In central Washington’s Douglas County you can find ghost houses worn by wind and marooned on small islands of untilled dirt. Their inhabitants once gazed out at the easternmost Cascade Mountains, their peaks just above eye level from the county’s 3,000-foot high plain.
My mother’s family lived in one of those houses surrounded by wheat fields, and we visited her childhood farm often. In Grandma’s basement was an iron-and white enamel stove, a handsome Monarch Malleable with a clear-glassed temperature gauge smack in the center of the oven’s heavy door.
The unused stove hulked in the corner while I ferreted old toys and comic books from cinderblock-and-wood shelves. Nothing sat on the stovetop except for an antique clothes iron, basically a cast-iron teardrop with a wooden handle. A toy or copy of Classics Illustrated left on the stove’s cool black surface would disappear by the next day, returned to its proper place.
Years after Grandma Esther died, my parents retired from careers in western Washington to move into the farmhouse. They updated the old place in many ways, adding central air-conditioning, substituting a washer and dryer for the 1930s clothes wringer and clothesline, and adding water filters to extract minerals from the “hard” well water. But though the Monarch was no longer used, it was kept in the basement.
During a recent visit, while my kids explored the same basement that had filled so much of my time, my mom mentioned something surprising -- that the stove in the corner was a hybrid. Electricity ran four stovetop coils, but a wood-coal chamber heated two additional burners. Mom said Grandpa bought the stove in 1949, just after electrical service reached the farm.
A two-in-one stove intrigued me. Why would anyone continue stacking, lighting and stoking wood to cook when turning a dial could accomplish the same thing? Why use fire after electricity had arrived?
Perhaps it was familiarity. Electricity arrived late in Douglas -- even later than in most rural areas of the United States.
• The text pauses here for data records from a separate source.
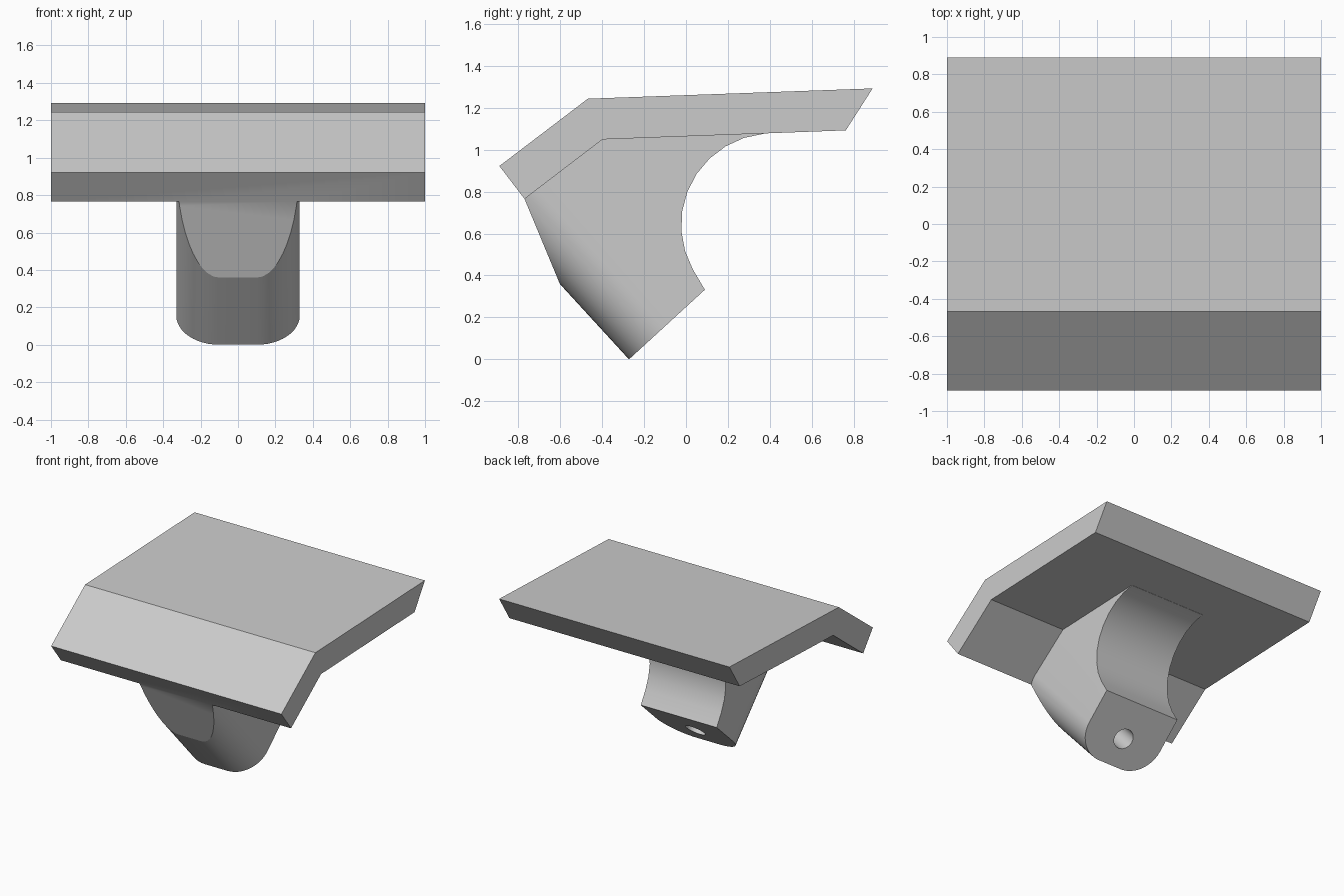
import bpy, bmesh, math
from mathutils import Vector

if "Cube" in bpy.data.objects:
    bpy.data.objects.remove(bpy.data.objects["Cube"])

# local axes of the tilted arm: U runs up its end face, W runs along its length
FOOT = Vector((0, -0.272, 0.0))
U = Vector((0, 0.737, 0.676))
W = Vector((0, -0.676, 0.737))


def prism(name, points, direction):
    """Extrude a closed outline along a vector."""
    bm = bmesh.new()
    face = bm.faces.new([bm.verts.new(p) for p in points])
    new = bmesh.ops.extrude_face_region(bm, geom=[face], use_keep_orig=True)
    bmesh.ops.translate(bm, vec=direction,
                        verts=[v for v in new["geom"] if isinstance(v, bmesh.types.BMVert)])
    bmesh.ops.recalc_face_normals(bm, faces=bm.faces)
    mesh = bpy.data.meshes.new(name)
    bm.to_mesh(mesh)
    bm.free()
    obj = bpy.data.objects.new(name, mesh)
    bpy.context.collection.objects.link(obj)
    return obj


def side_prism(name, profile, half):
    return prism(name, [Vector((-half, y, z)) for y, z in profile], Vector((2 * half, 0, 0)))


def combine(target, tool, operation):
    mod = target.modifiers.new(operation.lower(), "BOOLEAN")
    mod.operation, mod.solver, mod.object = operation, "EXACT", tool
    bpy.context.view_layer.objects.active = target
    bpy.ops.object.modifier_apply(modifier=mod.name)
    bpy.data.objects.remove(tool)


def arc(cx, cy, r, a0, a1, n):
    return [(cx + r * math.cos(math.radians(a0 + (a1 - a0) * i / n)),
             cy + r * math.sin(math.radians(a0 + (a1 - a0) * i / n))) for i in range(n + 1)]


# bent plate
plate = side_prism("bent_plate", [(-0.89, 0.922), (-0.468, 1.243), (0.89, 1.292),
                                  (0.762, 1.092), (-0.398, 1.049), (-0.77, 0.765)], 1.0)

# arm side profile with scooped back, its top sunk into the plate
arm = side_prism("arm", [(-0.77, 0.765), (-0.53, 0.1875), (-0.346, -0.068), (0.09, 0.332)]
                 + arc(0.413, 0.642, 0.436, 222, 95.6, 10)[1:]
                 + [(0.37, 1.12), (-0.41, 1.1)], 0.5)

# rounded cross-section trims the arm
section = (arc(0.10, 0.23, 0.23, -90, 0, 12) + [(0.33, 1.6), (-0.33, 1.6)]
           + arc(-0.10, 0.23, 0.23, 180, 270, 12))
rounding = prism("rounding", [FOOT - W * 0.2 + Vector((x, 0, 0)) + U * u for x, u in section], W * 1.8)
combine(arm, rounding, "INTERSECT")

# blind screw hole in the end face
ring = arc(0, 0.212, 0.077, 0, 337.5, 15)
hole = prism("hole", [FOOT - W * 0.1 + Vector((x, 0, 0)) + U * u for x, u in ring], W * 0.5)
combine(arm, hole, "DIFFERENCE")

# join arm and plate into one solid bracket
combine(plate, arm, "UNION")
plate.name = "bracket"
bpy.ops.object.select_all(action="DESELECT")
plate.select_set(True)
bpy.context.view_layer.objects.active = plate
bpy.ops.object.shade_smooth_by_angle(angle=math.radians(16))
# keep the hole wall smooth although its facets are wider
for edge in plate.data.edges:
    a, b = (plate.data.vertices[i].co for i in edge.vertices)
    if abs((b - a).normalized().dot(W)) > 0.99 and abs((a + b).x) < 0.18 and 0.1 < (a - FOOT).dot(U) < 0.32:
        edge.use_edge_sharp = False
When the federal government formed the Rural Electrification Administration in the 1930s, most cities were electrified but fewer than 5 percent of farms were hooked up. By the time incandescent bulbs lit up Grandma Esther’s house, about 90 percent of the country’s farming communities had joined the burgeoning grid.
It turns out that the Malleable Iron Company had been producing hybrid stoves for decades. As early as 1924, the company was advertising the combination Monarch Malleable stove in magazines such as The Country Gentleman, The Farmer’s Wife, and Electricity on the Farm.
So why did my grandparents support an old technology –- wood -- when something new was available right out of the wall? I posed the question to Mom during a later visit. With a sigh, she said, “We begged Mother to get an all-electric stove. She just wanted that woodstove.”
Familiarity brings comfort. In the face of new electrical service, those ads for the Monarch must have reassured farming families that the wood-burning chamber would still be there, even while the electric current flowed. And shortly after bemoaning her mother’s stubbornness about the Monarch, Mom remembered that the same old stove had a hot water tank on the back. She recalled warming herself against that tank on cold mornings while the fire crackled.
Grandma Esther’s stove has become a reminder for me to challenge assumptions, to question my own resistance to change. When confronting something new, it might be worth a peek into the basement of the mind. Somewhere down there could lurk an iron and enamel colossus, something familiar that resists abandonment.
Something such as words on paper. When I review a document, I understand it best by printing it, holding it and scribbling out notes longhand. To share any comments, I either must retype everything or scan and upload the printed-written combination back into the computer. All that complexity. Suddenly, that printer/scanner/fax/copier machine in the corner of my office looks like Grandma’s stove.
A lot of Westerners probably resemble Grandma Esther and me. We must need these transitional objects. Hybrid cars introduce us to battery-operated cars, but still we know the gas station is there for us. The Kindle might allow us a library in our pocket, but we still visit bookstores to browse and hold books in our hands. Maybe the intermediate things coax us from our comfortable corners, helping us toward something new.
For Grandma Esther, it took four years after buying the combination stove, but she finally accepted a shiny all-electric stove into the kitchen, relegating the iron and enamel Monarch to the basement. I wonder what will happen to my printer.
Jim Gearhart is a contributor to Writers on the Range, a service of High Country News(hcn.org). A student in the master’s in fine arts nonfiction program at the Whidbey Writers Workshop, he lives near Seattle, Washington.